“After the Gold Rush” is, for the most part, a gentle album, and it’s one that captures the best of Young, from heartfelt lyrics to vocal range to ability to combine country sentiments with the rock sound. He’d go on to bigger things with “Harvest” (so I’m told), but in the meantime, there’s a lot to discover here.

184. Crosby Stills Nash and Young – Deja Vu

CSNY - Deja VuThe more I get into the 1001 Albums lark, the more I realise that some of the albums I’d previously visited disappear just as quickly into forgetfulness – maybe that’s a call to action to listen to them again, but then Pete Tong has just released that classical house album and there’s the Trainspotting 2 soundtrack album next week and hey, I can’t fake being musically cultured ALL the time you know.

But when it comes to looking at this album, it’s strikingly clear that there’s not much I remember from the first Crosby Stills and Nash album, even though I reviewed it just a few months back. And that’s a pity, because this one has its fair share of intrigue, even if it takes a while to really get into.

Historically, this album is a bit of a shitter, closely following the death of David Crosby’s girlfriend in a car accident, and took over 800 studio hours to complete. Neil Young, brought in to bring some grit to the CSN sound, mostly failed to turn up, and Graham Nash played unwitting peacemaker to the squabbling bunch.

Still, the end product was worth it. The product of four musicians who were putting out some of their best stuff (1970 was also the year of “Stephen Stills”, “After the Goldrush” and David Crosby’s “If I could only Remember my Name”, this album is full of care and soul.

From the opening anthem “Carry On” to the paranoid and stirring “Almost Cut My Hair” and the beautiful but pretty-much-a-solo-Neil-Young-track “Helpless”, this album is an immersive and loving snapshot of post-hippy America.
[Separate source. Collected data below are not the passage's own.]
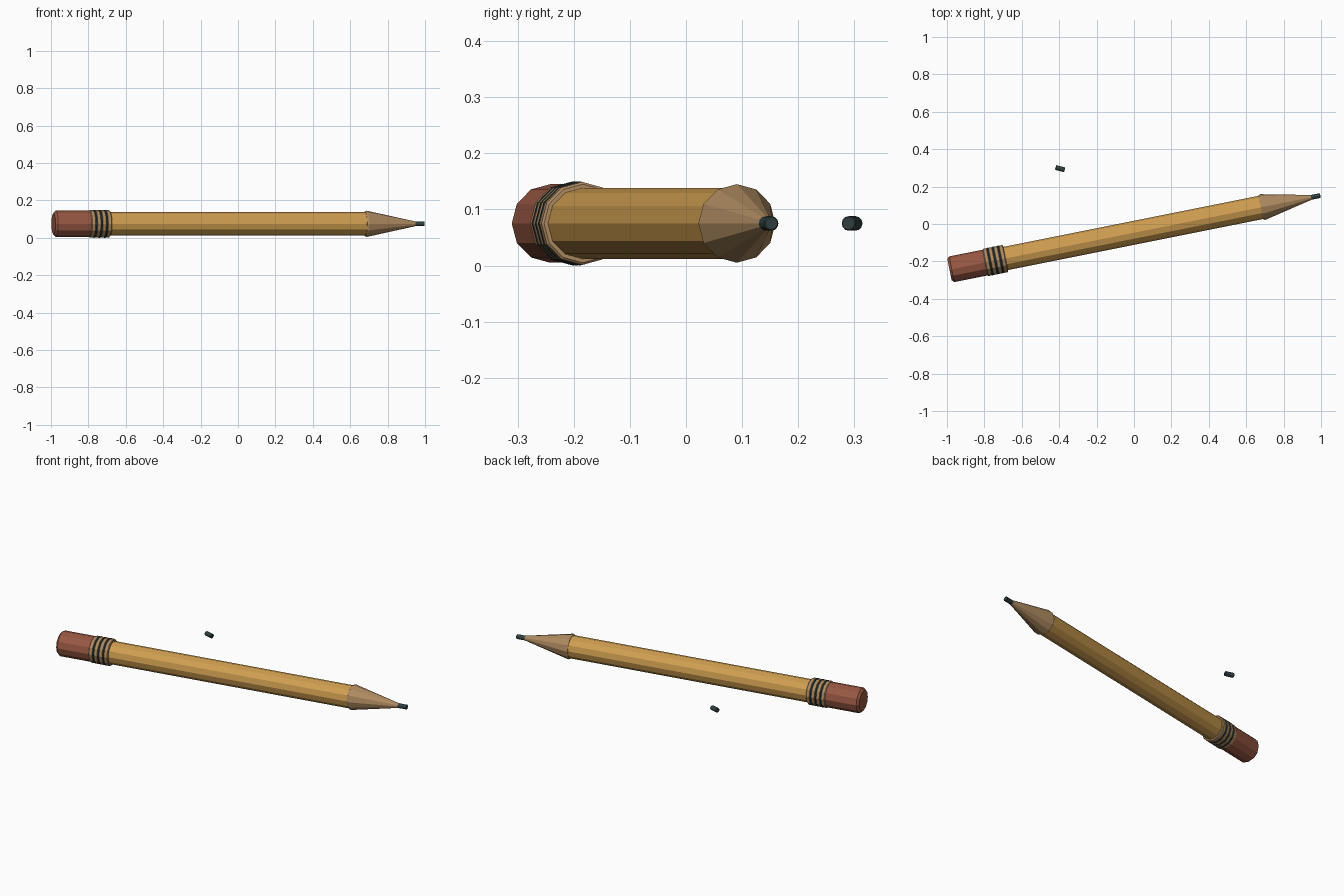
import bpy, bmesh, math
from mathutils import Matrix, Vector

cube = bpy.data.objects.get("Cube")
if cube:
    bpy.data.objects.remove(cube, do_unlink=True)


def material(name, rgb):
    mat = bpy.data.materials.new(name)
    mat.use_nodes = True
    mat.diffuse_color = (*rgb, 1)
    mat.node_tree.nodes["Principled BSDF"].inputs["Base Color"].default_value = (*rgb, 1)
    return mat


YELLOW = material("yellow paint", (0.62, 0.34, 0.08))
WOOD = material("bare wood", (0.43, 0.26, 0.12))
PINK = material("eraser red", (0.31, 0.095, 0.055))
GRAPHITE = material("graphite", (0.03, 0.05, 0.05))

SIDES = 12
HEIGHT = 0.075


def placement(x, y, angle):
    return Matrix.Translation((x, y, HEIGHT)) @ Matrix.Rotation(angle, 4, "Z")


PENCIL = placement(0, -0.047, math.atan(0.2))


def lathe(name, profile, mat, frame=PENCIL):
    """Closed, faceted solid around the local x axis from (position, radius) pairs."""
    bm = bmesh.new()
    rings = []
    for s, r in profile:
        angles = [math.tau * i / SIDES for i in range(SIDES)]
        rings.append([bm.verts.new(Vector((s, r * math.cos(a), r * math.sin(a)))) for a in angles])
    for a, b in zip(rings, rings[1:]):
        for i in range(SIDES):
            j = (i + 1) % SIDES
            bm.faces.new((a[i], a[j], b[j], b[i]))
    bm.faces.new(rings[0])
    bm.faces.new(rings[-1])
    bmesh.ops.recalc_face_normals(bm, faces=bm.faces)
    mesh = bpy.data.meshes.new(name)
    bm.to_mesh(mesh)
    bm.free()
    mesh.materials.append(mat)
    obj = bpy.data.objects.new(name, mesh)
    obj.matrix_world = frame
    bpy.context.collection.objects.link(obj)
    return obj


def rod(name, start, end, radius, bevel, mat, frame=PENCIL):
    return lathe(name, [(start, radius - bevel), (start + bevel, radius),
                        (end - bevel, radius), (end, radius - bevel)], mat, frame)


# Painted shaft
lathe("shaft", [(-0.72, 0.063), (0.70, 0.063)], YELLOW)

# Sharpened wooden cone and its lead
lathe("wood_cone", [(0.692, 0.066), (0.702, 0.07), (0.975, 0.011)], WOOD)
rod("lead_tip", 0.95, 1.016, 0.013, 0.002, GRAPHITE)

# Eraser with a softened end
rod("eraser", -1.006, -0.80, 0.07, 0.012, PINK)

# Ferrule: pale bands separated by thin dark rings
start, pitch, band = -0.812, 0.029, 0.025
for n in range(4):
    s = start + n * pitch
    rod(f"ferrule_band_{n + 1}", s, s + band, 0.074, 0.004, WOOD)
    if n < 3:
        rod(f"ferrule_ring_{n + 1}", s + band - 0.003, s + pitch + 0.003, 0.075, 0.002, GRAPHITE)

# Broken piece of lead lying beside the pencil
rod("loose_lead", -0.025, 0.025, 0.013, 0.002, GRAPHITE, placement(-0.395, 0.296, math.radians(-15)))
The A-side closer, a rousing cover of Joni Mitchell’s “Woodstock” is iconic and epic (as well as being the only track on the album they managed to record as a group).

Side B doesn’t really reach the same heights as the first half, but does contain the wonderful, joyous “Our House”, where the group channeled their inner Paul McCartneys into a warm family-friendly anthem. It’s the cherry on top of this rather satisfying trifle of an album.

Is Hygge-Rock a thing? Because this qualifies.